SUPPLIED INFORMATION:
☆ ☆ ☆ ☆ ☆ ☆ ☆
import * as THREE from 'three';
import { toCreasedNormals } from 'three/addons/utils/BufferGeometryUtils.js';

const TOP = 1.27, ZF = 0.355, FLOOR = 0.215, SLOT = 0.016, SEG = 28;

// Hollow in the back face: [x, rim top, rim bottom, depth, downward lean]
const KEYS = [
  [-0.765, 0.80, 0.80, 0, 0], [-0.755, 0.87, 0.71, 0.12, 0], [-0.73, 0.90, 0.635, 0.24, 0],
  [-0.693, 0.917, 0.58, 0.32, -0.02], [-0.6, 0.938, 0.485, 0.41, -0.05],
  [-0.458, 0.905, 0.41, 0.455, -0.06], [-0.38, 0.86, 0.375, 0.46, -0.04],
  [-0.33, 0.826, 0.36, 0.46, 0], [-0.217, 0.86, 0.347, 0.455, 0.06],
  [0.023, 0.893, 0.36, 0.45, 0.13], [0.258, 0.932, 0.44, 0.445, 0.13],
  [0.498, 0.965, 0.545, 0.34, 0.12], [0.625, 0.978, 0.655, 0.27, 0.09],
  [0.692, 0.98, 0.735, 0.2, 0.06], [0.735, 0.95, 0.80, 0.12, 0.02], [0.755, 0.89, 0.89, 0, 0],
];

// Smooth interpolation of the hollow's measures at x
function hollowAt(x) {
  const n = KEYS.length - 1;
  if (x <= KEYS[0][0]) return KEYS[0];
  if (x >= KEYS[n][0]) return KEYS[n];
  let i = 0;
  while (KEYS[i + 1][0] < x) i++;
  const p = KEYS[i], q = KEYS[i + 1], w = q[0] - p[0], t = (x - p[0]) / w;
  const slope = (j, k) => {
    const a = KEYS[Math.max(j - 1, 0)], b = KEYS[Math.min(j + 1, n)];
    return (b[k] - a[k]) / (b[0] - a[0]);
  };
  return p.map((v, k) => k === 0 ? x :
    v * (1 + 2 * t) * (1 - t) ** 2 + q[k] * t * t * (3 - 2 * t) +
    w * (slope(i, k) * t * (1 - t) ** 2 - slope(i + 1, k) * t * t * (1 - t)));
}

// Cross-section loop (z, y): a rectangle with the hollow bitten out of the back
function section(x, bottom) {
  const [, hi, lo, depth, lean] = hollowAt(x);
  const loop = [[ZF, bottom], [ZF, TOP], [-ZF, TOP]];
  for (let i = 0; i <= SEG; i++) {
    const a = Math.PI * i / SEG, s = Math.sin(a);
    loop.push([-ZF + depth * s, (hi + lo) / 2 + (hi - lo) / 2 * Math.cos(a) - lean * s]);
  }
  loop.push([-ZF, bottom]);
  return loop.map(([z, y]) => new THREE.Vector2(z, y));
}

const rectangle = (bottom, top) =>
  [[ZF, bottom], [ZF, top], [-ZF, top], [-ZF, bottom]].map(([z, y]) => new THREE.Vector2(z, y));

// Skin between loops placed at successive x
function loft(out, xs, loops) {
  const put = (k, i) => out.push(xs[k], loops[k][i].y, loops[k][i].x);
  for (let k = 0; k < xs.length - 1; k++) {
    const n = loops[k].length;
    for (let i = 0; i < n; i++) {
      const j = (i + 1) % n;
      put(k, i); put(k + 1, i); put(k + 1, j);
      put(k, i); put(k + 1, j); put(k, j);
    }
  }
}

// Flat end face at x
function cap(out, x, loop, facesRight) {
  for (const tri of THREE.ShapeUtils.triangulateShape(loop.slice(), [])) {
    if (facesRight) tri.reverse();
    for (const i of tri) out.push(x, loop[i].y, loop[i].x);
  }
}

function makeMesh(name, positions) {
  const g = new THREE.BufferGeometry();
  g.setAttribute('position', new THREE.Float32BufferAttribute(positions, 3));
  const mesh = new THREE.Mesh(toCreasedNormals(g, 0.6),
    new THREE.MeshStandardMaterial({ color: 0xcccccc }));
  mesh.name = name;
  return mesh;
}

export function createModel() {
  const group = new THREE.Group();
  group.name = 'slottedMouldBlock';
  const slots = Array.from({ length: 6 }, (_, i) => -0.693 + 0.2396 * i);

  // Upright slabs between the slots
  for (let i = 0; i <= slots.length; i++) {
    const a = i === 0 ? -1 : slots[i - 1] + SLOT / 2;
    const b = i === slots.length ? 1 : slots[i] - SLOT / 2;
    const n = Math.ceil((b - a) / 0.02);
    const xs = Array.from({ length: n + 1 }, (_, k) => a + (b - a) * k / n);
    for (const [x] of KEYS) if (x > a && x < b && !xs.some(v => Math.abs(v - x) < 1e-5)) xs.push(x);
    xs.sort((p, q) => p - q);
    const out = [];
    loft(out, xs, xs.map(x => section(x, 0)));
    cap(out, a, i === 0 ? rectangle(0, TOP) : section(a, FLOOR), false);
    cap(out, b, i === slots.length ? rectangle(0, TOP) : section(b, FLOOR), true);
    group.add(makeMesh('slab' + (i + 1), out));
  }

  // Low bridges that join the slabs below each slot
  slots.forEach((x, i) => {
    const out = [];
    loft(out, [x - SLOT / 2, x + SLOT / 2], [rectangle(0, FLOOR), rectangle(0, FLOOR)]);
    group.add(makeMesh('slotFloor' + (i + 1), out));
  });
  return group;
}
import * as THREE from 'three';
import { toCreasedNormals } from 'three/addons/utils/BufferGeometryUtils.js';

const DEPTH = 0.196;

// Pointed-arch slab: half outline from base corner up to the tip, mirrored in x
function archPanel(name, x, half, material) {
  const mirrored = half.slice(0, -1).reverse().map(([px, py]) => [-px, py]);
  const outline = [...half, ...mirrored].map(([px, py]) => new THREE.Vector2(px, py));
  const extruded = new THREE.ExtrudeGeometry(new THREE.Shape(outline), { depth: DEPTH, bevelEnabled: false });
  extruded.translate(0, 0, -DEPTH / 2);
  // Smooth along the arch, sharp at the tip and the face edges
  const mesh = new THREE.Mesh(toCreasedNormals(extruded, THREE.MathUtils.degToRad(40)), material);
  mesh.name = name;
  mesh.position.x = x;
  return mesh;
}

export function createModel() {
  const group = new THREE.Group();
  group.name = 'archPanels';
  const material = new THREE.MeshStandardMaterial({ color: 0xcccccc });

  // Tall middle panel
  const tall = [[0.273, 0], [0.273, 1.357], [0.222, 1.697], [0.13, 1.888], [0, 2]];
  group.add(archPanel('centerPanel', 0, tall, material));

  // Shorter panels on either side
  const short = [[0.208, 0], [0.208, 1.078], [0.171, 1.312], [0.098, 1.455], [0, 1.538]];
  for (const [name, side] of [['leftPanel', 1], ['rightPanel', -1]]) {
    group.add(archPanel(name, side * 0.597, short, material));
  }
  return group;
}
☆ ☆ ☆ ☆ ☆ ☆ ☆
WORK ITEM: Output exactly one stretch of the listing: from the line containing "between the slots" through the line containing "length: n +", both end lines included.

RESULT OF THIS TASK:
  // Upright slabs between the slots
  for (let i = 0; i <= slots.length; i++) {
    const a = i === 0 ? -1 : slots[i - 1] + SLOT / 2;
    const b = i === slots.length ? 1 : slots[i] - SLOT / 2;
    const n = Math.ceil((b - a) / 0.02);
    const xs = Array.from({ length: n + 1 }, (_, k) => a + (b - a) * k / n);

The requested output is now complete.